* [DATA SHOWN]
=======
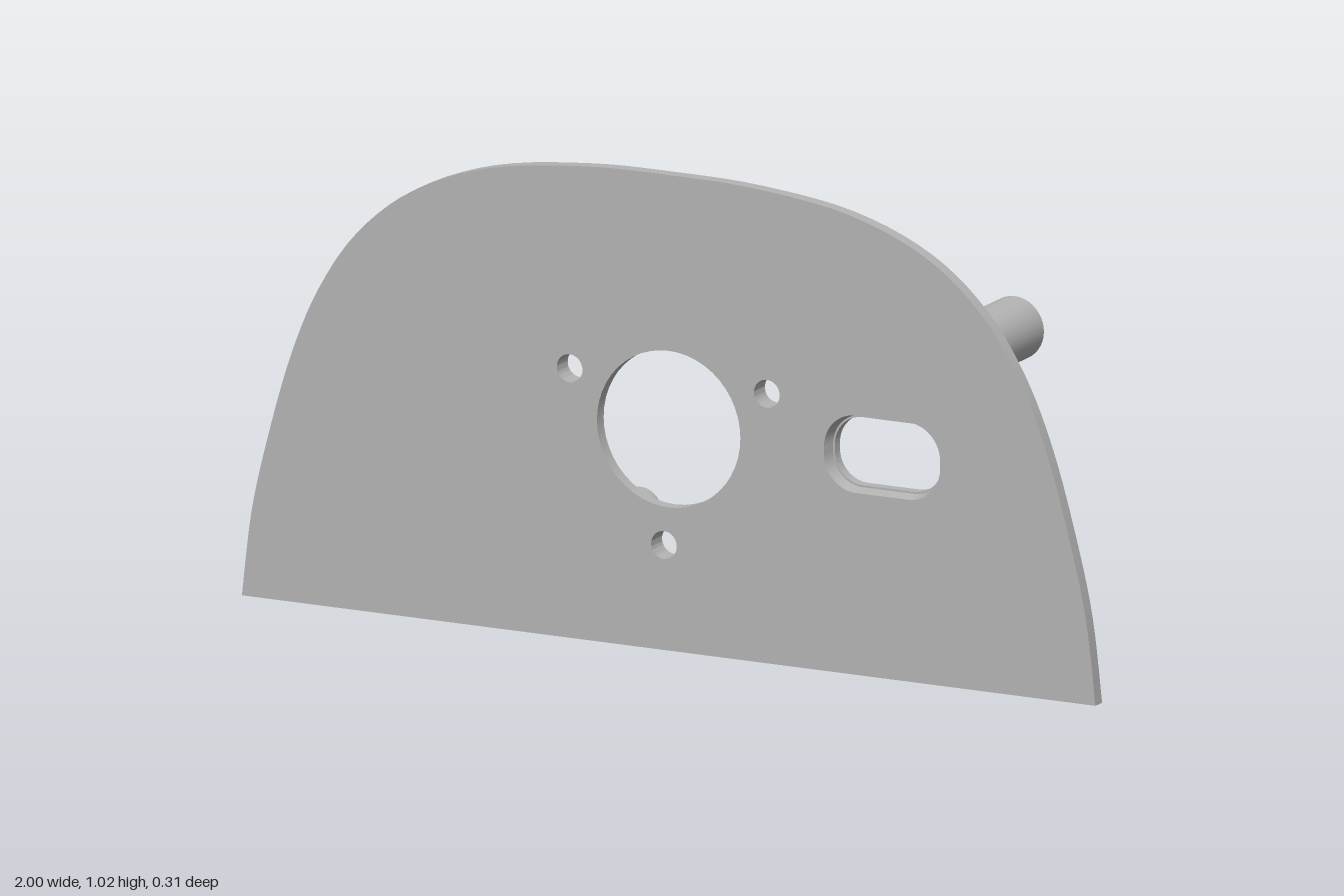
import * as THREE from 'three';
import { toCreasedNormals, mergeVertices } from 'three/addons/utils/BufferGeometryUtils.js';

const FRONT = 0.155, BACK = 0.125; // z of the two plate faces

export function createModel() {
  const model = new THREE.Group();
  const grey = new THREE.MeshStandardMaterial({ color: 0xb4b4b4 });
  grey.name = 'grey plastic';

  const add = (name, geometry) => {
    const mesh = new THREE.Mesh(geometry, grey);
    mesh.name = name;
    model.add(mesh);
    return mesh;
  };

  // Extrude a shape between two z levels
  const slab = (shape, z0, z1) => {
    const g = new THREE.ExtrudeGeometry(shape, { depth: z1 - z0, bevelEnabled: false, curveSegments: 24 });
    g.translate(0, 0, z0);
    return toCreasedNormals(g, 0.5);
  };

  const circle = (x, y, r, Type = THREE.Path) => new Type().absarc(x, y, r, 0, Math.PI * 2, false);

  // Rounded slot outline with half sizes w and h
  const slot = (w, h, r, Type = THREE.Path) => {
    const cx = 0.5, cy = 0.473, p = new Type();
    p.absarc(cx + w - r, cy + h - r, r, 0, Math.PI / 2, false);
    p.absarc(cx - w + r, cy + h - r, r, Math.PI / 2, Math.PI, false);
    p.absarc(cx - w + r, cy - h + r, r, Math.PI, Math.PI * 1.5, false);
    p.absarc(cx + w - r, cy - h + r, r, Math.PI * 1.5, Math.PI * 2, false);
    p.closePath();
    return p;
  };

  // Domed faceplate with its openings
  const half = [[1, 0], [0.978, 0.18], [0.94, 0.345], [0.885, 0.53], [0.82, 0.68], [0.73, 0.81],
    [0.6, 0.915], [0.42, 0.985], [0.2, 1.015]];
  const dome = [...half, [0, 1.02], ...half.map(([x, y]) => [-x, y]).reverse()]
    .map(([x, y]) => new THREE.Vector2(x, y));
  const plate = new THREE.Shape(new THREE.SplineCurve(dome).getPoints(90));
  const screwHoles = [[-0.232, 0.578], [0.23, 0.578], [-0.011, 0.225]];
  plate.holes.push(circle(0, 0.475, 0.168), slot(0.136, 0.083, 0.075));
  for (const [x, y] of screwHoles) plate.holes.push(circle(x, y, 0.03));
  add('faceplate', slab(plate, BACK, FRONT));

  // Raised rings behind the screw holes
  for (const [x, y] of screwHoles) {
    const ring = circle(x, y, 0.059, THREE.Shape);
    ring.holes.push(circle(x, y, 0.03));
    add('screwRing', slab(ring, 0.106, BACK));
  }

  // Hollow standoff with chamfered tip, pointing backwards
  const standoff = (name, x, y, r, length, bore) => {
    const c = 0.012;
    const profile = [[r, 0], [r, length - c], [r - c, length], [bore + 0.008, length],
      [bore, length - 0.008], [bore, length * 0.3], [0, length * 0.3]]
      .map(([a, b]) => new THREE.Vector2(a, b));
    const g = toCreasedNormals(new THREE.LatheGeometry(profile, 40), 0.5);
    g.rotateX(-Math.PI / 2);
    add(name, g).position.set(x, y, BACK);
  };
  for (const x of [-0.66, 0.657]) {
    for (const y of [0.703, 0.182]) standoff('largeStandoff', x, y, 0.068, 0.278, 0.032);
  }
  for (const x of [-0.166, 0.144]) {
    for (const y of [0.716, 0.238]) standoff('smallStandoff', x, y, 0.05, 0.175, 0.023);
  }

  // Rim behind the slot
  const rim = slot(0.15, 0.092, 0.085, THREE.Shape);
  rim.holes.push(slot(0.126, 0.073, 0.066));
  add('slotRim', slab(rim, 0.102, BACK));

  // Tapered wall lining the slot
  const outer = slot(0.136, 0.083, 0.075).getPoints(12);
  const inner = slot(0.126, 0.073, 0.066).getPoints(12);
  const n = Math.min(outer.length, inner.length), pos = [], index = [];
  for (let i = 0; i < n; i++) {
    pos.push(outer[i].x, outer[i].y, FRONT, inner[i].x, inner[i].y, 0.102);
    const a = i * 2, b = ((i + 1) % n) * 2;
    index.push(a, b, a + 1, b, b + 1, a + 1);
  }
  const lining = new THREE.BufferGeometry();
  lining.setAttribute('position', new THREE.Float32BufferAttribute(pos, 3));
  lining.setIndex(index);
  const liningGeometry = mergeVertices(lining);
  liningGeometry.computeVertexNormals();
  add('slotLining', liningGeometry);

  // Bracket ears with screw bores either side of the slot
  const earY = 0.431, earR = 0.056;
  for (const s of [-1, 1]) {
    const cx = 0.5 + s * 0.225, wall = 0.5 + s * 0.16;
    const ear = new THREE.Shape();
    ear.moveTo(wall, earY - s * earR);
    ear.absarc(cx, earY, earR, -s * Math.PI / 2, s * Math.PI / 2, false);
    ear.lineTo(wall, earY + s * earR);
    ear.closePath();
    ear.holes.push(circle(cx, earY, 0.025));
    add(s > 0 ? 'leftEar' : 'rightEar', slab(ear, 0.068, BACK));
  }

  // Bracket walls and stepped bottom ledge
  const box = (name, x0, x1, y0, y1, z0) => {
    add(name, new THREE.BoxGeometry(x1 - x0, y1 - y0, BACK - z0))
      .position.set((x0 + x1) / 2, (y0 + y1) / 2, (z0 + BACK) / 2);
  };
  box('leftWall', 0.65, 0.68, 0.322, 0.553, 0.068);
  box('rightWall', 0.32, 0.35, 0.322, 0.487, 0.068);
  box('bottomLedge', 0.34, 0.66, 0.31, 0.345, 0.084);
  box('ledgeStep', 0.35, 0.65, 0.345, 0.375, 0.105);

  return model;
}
=======
* [BRIEF]
In the data above, start at the line that has "grey.name = 'grey plastic';", stop after the line that has "const g = toCreasedNormals(new", and print every line in between exactly as it stands.

* [SOLUTION TO THE PROBLEM]
  grey.name = 'grey plastic';

  const add = (name, geometry) => {
    const mesh = new THREE.Mesh(geometry, grey);
    mesh.name = name;
    model.add(mesh);
    return mesh;
  };

  // Extrude a shape between two z levels
  const slab = (shape, z0, z1) => {
    const g = new THREE.ExtrudeGeometry(shape, { depth: z1 - z0, bevelEnabled: false, curveSegments: 24 });
    g.translate(0, 0, z0);
    return toCreasedNormals(g, 0.5);
  };

  const circle = (x, y, r, Type = THREE.Path) => new Type().absarc(x, y, r, 0, Math.PI * 2, false);

  // Rounded slot outline with half sizes w and h
  const slot = (w, h, r, Type = THREE.Path) => {
    const cx = 0.5, cy = 0.473, p = new Type();
    p.absarc(cx + w - r, cy + h - r, r, 0, Math.PI / 2, false);
    p.absarc(cx - w + r, cy + h - r, r, Math.PI / 2, Math.PI, false);
    p.absarc(cx - w + r, cy - h + r, r, Math.PI, Math.PI * 1.5, false);
    p.absarc(cx + w - r, cy - h + r, r, Math.PI * 1.5, Math.PI * 2, false);
    p.closePath();
    return p;
  };

  // Domed faceplate with its openings
  const half = [[1, 0], [0.978, 0.18], [0.94, 0.345], [0.885, 0.53], [0.82, 0.68], [0.73, 0.81],
    [0.6, 0.915], [0.42, 0.985], [0.2, 1.015]];
  const dome = [...half, [0, 1.02], ...half.map(([x, y]) => [-x, y]).reverse()]
    .map(([x, y]) => new THREE.Vector2(x, y));
  const plate = new THREE.Shape(new THREE.SplineCurve(dome).getPoints(90));
  const screwHoles = [[-0.232, 0.578], [0.23, 0.578], [-0.011, 0.225]];
  plate.holes.push(circle(0, 0.475, 0.168), slot(0.136, 0.083, 0.075));
  for (const [x, y] of screwHoles) plate.holes.push(circle(x, y, 0.03));
  add('faceplate', slab(plate, BACK, FRONT));

  // Raised rings behind the screw holes
  for (const [x, y] of screwHoles) {
    const ring = circle(x, y, 0.059, THREE.Shape);
    ring.holes.push(circle(x, y, 0.03));
    add('screwRing', slab(ring, 0.106, BACK));
  }

  // Hollow standoff with chamfered tip, pointing backwards
  const standoff = (name, x, y, r, length, bore) => {
    const c = 0.012;
    const profile = [[r, 0], [r, length - c], [r - c, length], [bore + 0.008, length],
      [bore, length - 0.008], [bore, length * 0.3], [0, length * 0.3]]
      .map(([a, b]) => new THREE.Vector2(a, b));
    const g = toCreasedNormals(new THREE.LatheGeometry(profile, 40), 0.5);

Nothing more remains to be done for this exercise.